The unlikely interest that engages your curiosity...Cleaning swimming pools. Whenever I go on holiday and there’s a pool, I take great pleasure in cleaning it. It’s such a satisfying task.
The treasured item you lost and wish you could have again...A painting by the Indian artist Francis Newton Souza which my father, an art dealer, gave to me in the 80s. I’ve no idea what became of it, but now Souza has become collectable and it’d be worth £200,000!
The unending quest that drives you on...To succeed in what I do, whether it’s acting, writing or playing online Scrabble with my son Fred. My competitive spirit is not something I can control!
The poem that touches your soul...So Many Different Lengths Of Time by Brian Patten. It’s a very accurate summary of what it means to lose someone.
The misapprehension about yourself you wish you could erase...That I’m very controlled. As all control freaks know, we’re on the cusp of imploding.
The event that altered the course of your life and character...My younger sister Karen’s death from a brain haemorrhage at 22, in 1982. I was 26 and it made me realise that nothing is certain.
The crime you would commit knowing you could get away with it...I’d water my garden during a hosepipe ban.
The song that means most to you...In The Garden by Van Morrison. I love our garden and that song has such a beautiful sentiment.
The happiest moment you will cherish forever...Our wedding at Burgh Island Hotel in Devon on 27 December 2010. We’d been together since 1979, but never married. We felt it was best not to change anything. Getting married so much later was like we were celebrating a great achievement.
The saddest time that shook your world...The death of our daughter Grace, who was stillborn at full term in 1996. It was horrendous because it is so unnatural to give birth to death. She arrived on my birthday on 20th September, so that day always carries a shadow, but we generally have an all-embracing awareness of that loss. From a positive point of view, Julia and I have worked for Sands charity [Stillbirth and Neonatal Death] ever since and it has grown immeasurably over the years and is now a very powerful and worthwhile charity.
The unfulfilled ambition that continues to haunt you...To be solvent. With five children, that is harder than it sounds!
The philosophy that underpins your life...To live each precious moment.
The order of service at your funeral... I don’t believe there’s anything after you die, so I’ll leave it to others to decide.
The way you want to be remembered...More good than bad.

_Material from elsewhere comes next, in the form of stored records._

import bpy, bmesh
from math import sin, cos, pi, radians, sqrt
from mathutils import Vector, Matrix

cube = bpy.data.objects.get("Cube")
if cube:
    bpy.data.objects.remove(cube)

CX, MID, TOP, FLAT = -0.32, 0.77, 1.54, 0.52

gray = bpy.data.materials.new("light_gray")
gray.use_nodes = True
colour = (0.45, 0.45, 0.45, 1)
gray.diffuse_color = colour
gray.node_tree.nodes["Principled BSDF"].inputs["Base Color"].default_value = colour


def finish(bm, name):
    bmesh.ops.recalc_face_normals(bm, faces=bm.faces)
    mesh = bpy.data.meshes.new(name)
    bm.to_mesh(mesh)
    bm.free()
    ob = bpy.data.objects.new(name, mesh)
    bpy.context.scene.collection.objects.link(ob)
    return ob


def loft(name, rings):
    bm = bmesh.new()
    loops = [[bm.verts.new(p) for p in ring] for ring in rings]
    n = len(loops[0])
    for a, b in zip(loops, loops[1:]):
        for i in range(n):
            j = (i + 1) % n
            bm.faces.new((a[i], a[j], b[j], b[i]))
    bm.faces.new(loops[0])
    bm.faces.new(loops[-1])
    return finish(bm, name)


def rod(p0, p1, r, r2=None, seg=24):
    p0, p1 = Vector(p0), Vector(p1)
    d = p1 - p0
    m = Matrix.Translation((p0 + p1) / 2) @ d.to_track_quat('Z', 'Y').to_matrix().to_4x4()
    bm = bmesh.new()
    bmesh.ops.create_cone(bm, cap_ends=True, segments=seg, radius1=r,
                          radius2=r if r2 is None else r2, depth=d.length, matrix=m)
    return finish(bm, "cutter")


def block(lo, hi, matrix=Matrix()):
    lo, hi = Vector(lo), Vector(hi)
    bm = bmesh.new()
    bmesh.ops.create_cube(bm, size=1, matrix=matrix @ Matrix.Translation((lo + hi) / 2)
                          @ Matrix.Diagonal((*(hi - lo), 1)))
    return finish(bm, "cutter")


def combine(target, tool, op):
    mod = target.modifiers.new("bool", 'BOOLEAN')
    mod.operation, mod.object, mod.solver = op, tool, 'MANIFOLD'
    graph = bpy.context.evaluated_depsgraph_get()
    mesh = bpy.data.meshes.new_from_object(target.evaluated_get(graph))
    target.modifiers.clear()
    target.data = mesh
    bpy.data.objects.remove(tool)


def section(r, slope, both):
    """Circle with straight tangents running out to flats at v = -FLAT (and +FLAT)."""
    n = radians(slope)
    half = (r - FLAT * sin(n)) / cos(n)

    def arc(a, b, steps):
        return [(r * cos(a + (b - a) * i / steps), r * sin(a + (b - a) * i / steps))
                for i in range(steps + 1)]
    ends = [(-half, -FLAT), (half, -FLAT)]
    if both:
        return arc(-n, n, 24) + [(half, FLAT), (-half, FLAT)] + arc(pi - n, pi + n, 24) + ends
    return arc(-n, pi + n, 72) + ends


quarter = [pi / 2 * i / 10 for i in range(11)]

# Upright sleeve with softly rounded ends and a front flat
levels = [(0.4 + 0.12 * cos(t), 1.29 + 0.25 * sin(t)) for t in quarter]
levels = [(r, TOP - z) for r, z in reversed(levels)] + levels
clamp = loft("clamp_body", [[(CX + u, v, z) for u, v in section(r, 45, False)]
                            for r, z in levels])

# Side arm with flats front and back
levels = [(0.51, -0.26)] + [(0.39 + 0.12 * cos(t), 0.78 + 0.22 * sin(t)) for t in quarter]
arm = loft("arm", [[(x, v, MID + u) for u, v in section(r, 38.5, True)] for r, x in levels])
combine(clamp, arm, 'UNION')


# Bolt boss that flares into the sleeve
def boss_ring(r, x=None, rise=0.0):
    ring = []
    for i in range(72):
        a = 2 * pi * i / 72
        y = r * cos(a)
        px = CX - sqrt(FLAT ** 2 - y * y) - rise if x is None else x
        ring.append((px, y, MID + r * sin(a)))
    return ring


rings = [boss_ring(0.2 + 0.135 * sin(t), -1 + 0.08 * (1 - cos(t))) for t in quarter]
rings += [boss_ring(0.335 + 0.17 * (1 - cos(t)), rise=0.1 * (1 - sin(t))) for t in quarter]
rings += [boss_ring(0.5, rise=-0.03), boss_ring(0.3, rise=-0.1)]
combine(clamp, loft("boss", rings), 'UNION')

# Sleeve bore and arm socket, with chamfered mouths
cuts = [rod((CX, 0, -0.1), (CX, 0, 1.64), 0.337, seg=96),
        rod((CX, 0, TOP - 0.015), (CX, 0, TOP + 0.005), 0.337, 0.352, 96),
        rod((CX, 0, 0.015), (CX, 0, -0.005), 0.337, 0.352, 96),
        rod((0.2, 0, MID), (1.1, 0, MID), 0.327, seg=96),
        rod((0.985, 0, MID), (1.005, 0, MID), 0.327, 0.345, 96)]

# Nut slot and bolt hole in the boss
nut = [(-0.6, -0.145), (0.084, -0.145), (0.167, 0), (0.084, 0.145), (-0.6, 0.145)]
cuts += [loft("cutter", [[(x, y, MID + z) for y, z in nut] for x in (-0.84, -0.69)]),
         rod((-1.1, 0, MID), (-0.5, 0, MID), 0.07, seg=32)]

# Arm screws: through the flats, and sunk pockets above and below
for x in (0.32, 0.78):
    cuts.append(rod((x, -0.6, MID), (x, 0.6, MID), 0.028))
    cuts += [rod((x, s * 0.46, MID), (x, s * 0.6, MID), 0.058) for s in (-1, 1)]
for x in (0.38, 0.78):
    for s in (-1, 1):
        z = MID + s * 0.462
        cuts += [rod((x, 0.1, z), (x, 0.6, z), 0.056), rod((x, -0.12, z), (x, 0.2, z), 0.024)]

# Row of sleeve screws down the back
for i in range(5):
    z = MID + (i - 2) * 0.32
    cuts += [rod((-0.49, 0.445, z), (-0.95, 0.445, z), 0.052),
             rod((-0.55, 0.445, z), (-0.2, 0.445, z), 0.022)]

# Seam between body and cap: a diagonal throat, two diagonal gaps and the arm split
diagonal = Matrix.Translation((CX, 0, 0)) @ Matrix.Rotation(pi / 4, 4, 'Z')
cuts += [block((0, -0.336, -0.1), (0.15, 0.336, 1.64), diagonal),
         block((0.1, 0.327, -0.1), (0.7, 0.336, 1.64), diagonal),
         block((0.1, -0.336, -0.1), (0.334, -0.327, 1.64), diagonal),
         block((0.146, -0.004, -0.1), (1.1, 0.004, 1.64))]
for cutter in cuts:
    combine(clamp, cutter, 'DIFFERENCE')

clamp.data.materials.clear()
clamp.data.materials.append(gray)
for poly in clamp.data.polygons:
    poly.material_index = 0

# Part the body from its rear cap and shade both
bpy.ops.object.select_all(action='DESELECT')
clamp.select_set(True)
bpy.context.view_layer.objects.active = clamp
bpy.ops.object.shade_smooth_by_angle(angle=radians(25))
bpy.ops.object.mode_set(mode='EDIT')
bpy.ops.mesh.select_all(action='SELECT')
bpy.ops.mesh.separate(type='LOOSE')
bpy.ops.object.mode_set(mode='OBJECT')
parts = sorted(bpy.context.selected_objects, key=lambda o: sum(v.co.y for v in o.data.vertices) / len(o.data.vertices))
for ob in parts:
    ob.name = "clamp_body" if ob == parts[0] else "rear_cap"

The Plug...David appears in King Lear at the Theatre Royal Bath, 25 July-10 August. www.theatreroyal.org.uk.
Copyright: Rob McGibbon/Accessinterviews.com 2011 (2014). All rights reserved